Rendered images with source text:
=== Begin Enclosure ===

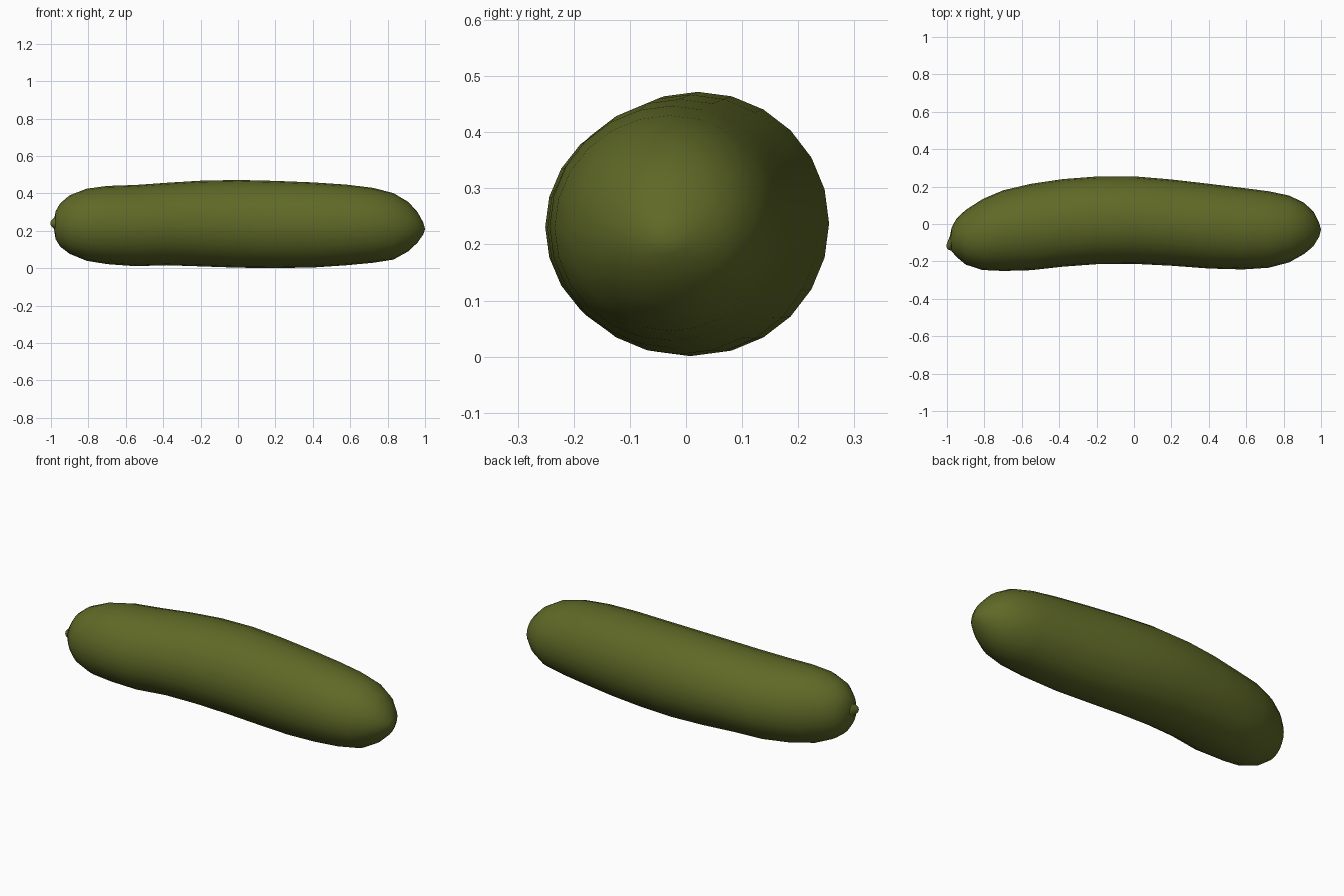
import bpy, bmesh, math
from mathutils import Vector

if "Cube" in bpy.data.objects:
    bpy.data.objects.remove(bpy.data.objects["Cube"])

# cross-sections along the body: x, y min, y max, z min, z max
SECTIONS = [
    (-0.975, -0.145, -0.02, 0.155, 0.305),
    (-0.95, -0.175, 0.028, 0.115, 0.348),
    (-0.90, -0.217, 0.075, 0.077, 0.39),
    (-0.81, -0.246, 0.133, 0.04, 0.425),
    (-0.70, -0.251, 0.18, 0.022, 0.44),
    (-0.55, -0.247, 0.215, 0.011, 0.445),
    (-0.38, -0.228, 0.240, 0.016, 0.457),
    (-0.20, -0.215, 0.254, 0.010, 0.468),
    (0.00, -0.213, 0.255, 0.003, 0.472),
    (0.20, -0.223, 0.238, 0.001, 0.467),
    (0.40, -0.238, 0.215, 0.004, 0.459),
    (0.58, -0.243, 0.193, 0.016, 0.447),
    (0.72, -0.234, 0.175, 0.029, 0.43),
    (0.83, -0.205, 0.152, 0.046, 0.402),
    (0.91, -0.16, 0.113, 0.09, 0.355),
    (0.96, -0.118, 0.065, 0.137, 0.30),
    (0.99, -0.068, 0.005, 0.18, 0.245),
]
SIDES = 24

skin = bpy.data.materials.new("pickle green")
skin.diffuse_color = (0.115, 0.14, 0.02, 1)
skin.use_nodes = True
skin.node_tree.nodes["Principled BSDF"].inputs["Base Color"].default_value = skin.diffuse_color


def loft(name, rings, start, end):
    """Skin a list of point rings and close both ends with a fan."""
    bm = bmesh.new()
    loops = [[bm.verts.new(p) for p in r] for r in rings]
    n = len(loops[0])
    for a, b in zip(loops, loops[1:]):
        for i in range(n):
            j = (i + 1) % n
            bm.faces.new((a[i], a[j], b[j], b[i]))
    for loop, tip in ((loops[0], start), (loops[-1], end)):
        v = bm.verts.new(tip)
        for i in range(n):
            bm.faces.new((loop[i], loop[(i + 1) % n], v))
    bmesh.ops.recalc_face_normals(bm, faces=bm.faces[:])
    me = bpy.data.meshes.new(name)
    bm.to_mesh(me)
    bm.free()
    me.materials.append(skin)
    for p in me.polygons:
        p.use_smooth = True
    ob = bpy.data.objects.new(name, me)
    bpy.context.collection.objects.link(ob)
    return ob


# curved body
rings = []
for x, y0, y1, z0, z1 in SECTIONS:
    rings.append([((x), (y0 + y1) / 2 + (y1 - y0) / 2 * math.cos(t),
                   (z0 + z1) / 2 + (z1 - z0) / 2 * math.sin(t))
                  for t in (2 * math.pi * i / SIDES for i in range(SIDES))])
loft("pickle_body", rings, (-0.988, -0.085, 0.235), (1.0, -0.03, 0.21))

# small stem nub on the left end, pointing outward along the bend
axis = Vector((-0.85, -0.5, 0)).normalized()
side = Vector((0.5, -0.85, 0)).normalized()
base = Vector((-0.95, -0.10, 0.24))
nub = []
for d, r in ((0.0, 0.055), (0.025, 0.038), (0.045, 0.022), (0.054, 0.014)):
    nub.append([base + axis * d + side * r * math.cos(t) + Vector((0, 0, r * math.sin(t)))
                for t in (2 * math.pi * i / 12 for i in range(12))])
loft("stem_nub", nub, base, base + axis * 0.058)
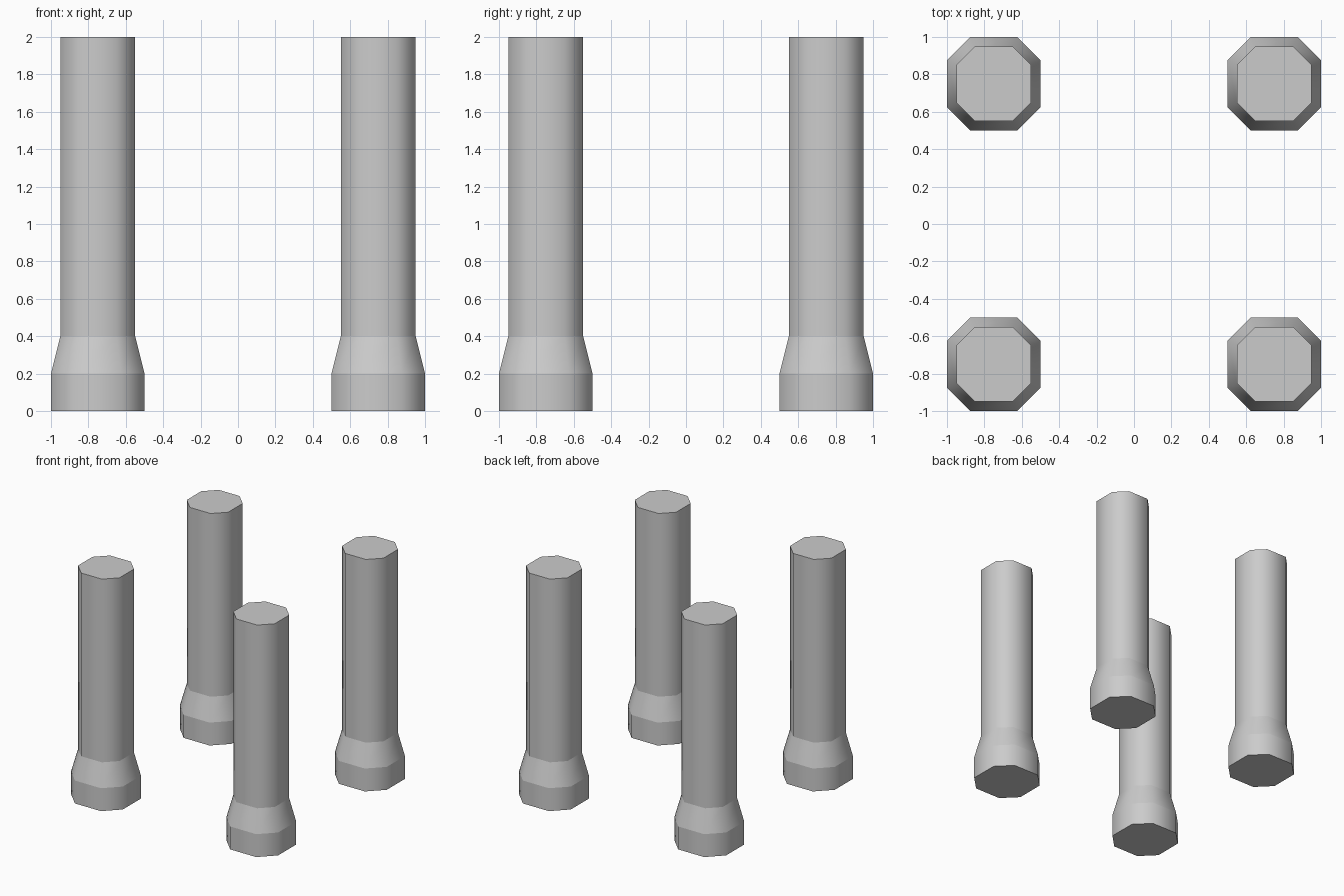
import bpy
import bmesh

if "Cube" in bpy.data.objects:
    bpy.data.objects.remove(bpy.data.objects["Cube"])

# Pillar profile: (half width, height) from foot to top
PROFILE = [(0.25, 0.0), (0.25, 0.2), (0.2, 0.4), (0.2, 2.0)]
# Chamfered-square outline for half width 1
OUTLINE = [(1, -.5), (1, .5), (.5, 1), (-.5, 1),
           (-1, .5), (-1, -.5), (-.5, -1), (.5, -1)]


def pillar_mesh():
    bm = bmesh.new()
    rings = [[bm.verts.new((x * r, y * r, z)) for x, y in OUTLINE]
             for r, z in PROFILE]
    # Sides: smooth around the shaft
    for low, high in zip(rings, rings[1:]):
        for i in range(8):
            j = (i + 1) % 8
            bm.faces.new((low[i], low[j], high[j], high[i])).smooth = True
    # Flat end caps
    bm.faces.new(rings[0][::-1])
    bm.faces.new(rings[-1])
    # Crisp horizontal rings between the bands
    for e in bm.edges:
        if abs(e.verts[0].co.z - e.verts[1].co.z) < 1e-5:
            e.smooth = False
    mesh = bpy.data.meshes.new("pillar")
    bm.to_mesh(mesh)
    bm.free()
    return mesh


# Four pillars, one at each corner
mesh = pillar_mesh()
for side, x in (("left", -0.75), ("right", 0.75)):
    for end, y in (("front", -0.75), ("back", 0.75)):
        pillar = bpy.data.objects.new(f"{end}_{side}_pillar", mesh)
        pillar.location = (x, y, 0)
        bpy.context.collection.objects.link(pillar)
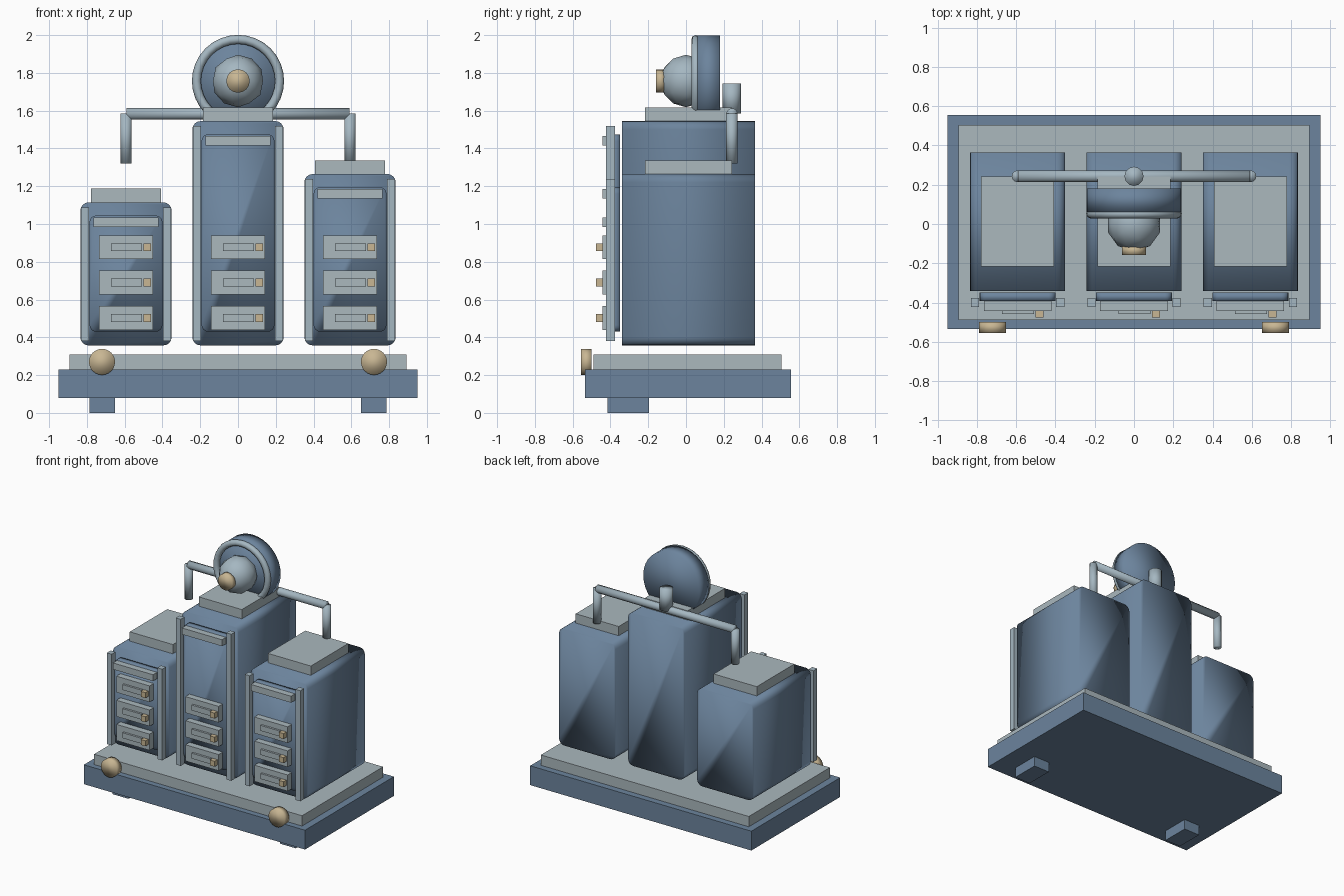
import bpy
import bmesh
from math import pi
from mathutils import Matrix

start_cube = bpy.data.objects.get("Cube")
if start_cube:
    bpy.data.objects.remove(start_cube, do_unlink=True)


def material(name, rgb):
    mat = bpy.data.materials.new(name)
    mat.use_nodes = True
    color = (*rgb, 1)
    mat.diffuse_color = color
    mat.node_tree.nodes["Principled BSDF"].inputs["Base Color"].default_value = color
    return mat


BLUE = material("slate_blue", (0.15, 0.231, 0.337))
GREY = material("pale_grey", (0.405, 0.479, 0.512))
STEEL = material("steel_grey", (0.376, 0.474, 0.535))
BRASS = material("dull_brass", (0.578, 0.468, 0.292))


def finish(name, bm, mat, smooth):
    bmesh.ops.recalc_face_normals(bm, faces=bm.faces)
    for face in bm.faces:
        face.smooth = smooth
    mesh = bpy.data.meshes.new(name)
    bm.to_mesh(mesh)
    bm.free()
    mesh.materials.append(mat)
    obj = bpy.data.objects.new(name, mesh)
    bpy.context.collection.objects.link(obj)
    return obj


def box(name, mat, xs, ys, zs, round_corners=0):
    """Box between limits; optionally rounds only the edges running along y."""
    bm = bmesh.new()
    bmesh.ops.create_cube(bm, size=1)
    for v in bm.verts:
        v.co = [lo + (c + 0.5) * (hi - lo) for c, (lo, hi) in zip(v.co, (xs, ys, zs))]
    if round_corners:
        edges = [e for e in bm.edges
                 if abs(e.verts[0].co.y - e.verts[1].co.y) > 0.001]
        bmesh.ops.bevel(bm, geom=edges, offset=round_corners, segments=4,
                        profile=0.5, affect='EDGES')
    return finish(name, bm, mat, round_corners > 0)


def rod(name, mat, center, radius, length, axis, sides=24):
    bm = bmesh.new()
    turn = {'x': Matrix.Rotation(pi / 2, 4, 'Y'),
            'y': Matrix.Rotation(pi / 2, 4, 'X'),
            'z': Matrix.Identity(4)}[axis]
    bmesh.ops.create_cone(bm, cap_ends=True, segments=sides, radius1=radius,
                          radius2=radius, depth=length,
                          matrix=Matrix.Translation(center) @ turn)
    return finish(name, bm, mat, True)


# Base, feet and front knobs
box("base_slab", BLUE, (-0.95, 0.95), (-0.535, 0.555), (0.08, 0.23))
box("base_deck", GREY, (-0.893, 0.893), (-0.49, 0.505), (0.23, 0.31))
for side, s in (("right", -1), ("left", 1)):
    box(side + "_foot", BLUE, sorted((s * 0.65, s * 0.787)), (-0.415, -0.197), (0, 0.08))
    rod(side + "_base_knob", BRASS, (s * 0.72, -0.527, 0.27), 0.069, 0.056, 'y')


def cabinet(side, x, top):
    def part(name, mat, half, ys, zs, offset=0, corner=0):
        return box(side + name, mat, (x + offset - half, x + offset + half), ys, zs, corner)

    part("_cabinet_body", BLUE, 0.242, (-0.34, 0.365), (0.357, top), corner=0.045)
    part("_cabinet_door", BLUE, 0.193, (-0.392, -0.35), (0.43, top - 0.07), corner=0.035)
    part("_cabinet_cap", GREY, 0.185, (-0.217, 0.243), (top, top + 0.072))
    part("_nameplate", GREY, 0.172, (-0.442, -0.392), (top - 0.13, top - 0.08))
    for s in (-1, 1):
        part("_door_rail", STEEL, 0.021, (-0.423, -0.376), (0.38, top - 0.027), s * 0.217)
    # Drawers with a handle bar and a small pull
    for i in range(3):
        z = 0.503 + i * 0.187
        part("_drawer", GREY, 0.143, (-0.442, -0.392), (z - 0.063, z + 0.063))
        part("_drawer_handle", GREY, 0.082, (-0.458, -0.442), (z - 0.021, z + 0.021), 0.003)
        part("_drawer_pull", BRASS, 0.02, (-0.477, -0.442), (z - 0.021, z + 0.021), 0.112)


cabinet("right", -0.593, 1.115)
cabinet("center", 0, 1.545)
cabinet("left", 0.593, 1.265)

# Wheel with rim, domed hub and nose
WHEEL_Z = 1.757
rod("wheel_disc", BLUE, (0, 0.121, WHEEL_Z), 0.241, 0.118, 'y', 32)
bpy.ops.mesh.primitive_torus_add(major_segments=32, minor_segments=8,
                                 major_radius=0.22, minor_radius=0.024,
                                 location=(0, 0.052, WHEEL_Z), rotation=(pi / 2, 0, 0))
rim = bpy.context.object
rim.name = "wheel_rim"
rim.data.materials.append(STEEL)
bpy.ops.object.shade_smooth()

hub = bmesh.new()
bmesh.ops.create_icosphere(hub, subdivisions=2, radius=0.139,
                           matrix=Matrix.Translation((0, 0, WHEEL_Z)))
finish("wheel_hub", hub, STEEL, True)
rod("wheel_nose", BRASS, (0, -0.135, WHEEL_Z), 0.062, 0.048, 'y', 16)

# Overhead pipe with drops and center stub
PIPE_Y, PIPE_Z = 0.243, 1.583
rod("cross_pipe", STEEL, (0, PIPE_Y, PIPE_Z), 0.03, 1.18, 'x', 12)
for side, s in (("right", -1), ("left", 1)):
    rod(side + "_pipe_drop", STEEL, (s * 0.593, PIPE_Y, 1.452), 0.03, 0.265, 'z', 12)
rod("pipe_stub", STEEL, (0, PIPE_Y, 1.665), 0.049, 0.16, 'z', 12)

=== End Enclosure ===

What you have to do: The answer must be the lines above, word for word, from the first one through the line with "skin.use_nodes = True", pictures excluded.

Answer section:
import bpy, bmesh, math
from mathutils import Vector

if "Cube" in bpy.data.objects:
    bpy.data.objects.remove(bpy.data.objects["Cube"])

# cross-sections along the body: x, y min, y max, z min, z max
SECTIONS = [
    (-0.975, -0.145, -0.02, 0.155, 0.305),
    (-0.95, -0.175, 0.028, 0.115, 0.348),
    (-0.90, -0.217, 0.075, 0.077, 0.39),
    (-0.81, -0.246, 0.133, 0.04, 0.425),
    (-0.70, -0.251, 0.18, 0.022, 0.44),
    (-0.55, -0.247, 0.215, 0.011, 0.445),
    (-0.38, -0.228, 0.240, 0.016, 0.457),
    (-0.20, -0.215, 0.254, 0.010, 0.468),
    (0.00, -0.213, 0.255, 0.003, 0.472),
    (0.20, -0.223, 0.238, 0.001, 0.467),
    (0.40, -0.238, 0.215, 0.004, 0.459),
    (0.58, -0.243, 0.193, 0.016, 0.447),
    (0.72, -0.234, 0.175, 0.029, 0.43),
    (0.83, -0.205, 0.152, 0.046, 0.402),
    (0.91, -0.16, 0.113, 0.09, 0.355),
    (0.96, -0.118, 0.065, 0.137, 0.30),
    (0.99, -0.068, 0.005, 0.18, 0.245),
]
SIDES = 24

skin = bpy.data.materials.new("pickle green")
skin.diffuse_color = (0.115, 0.14, 0.02, 1)
skin.use_nodes = True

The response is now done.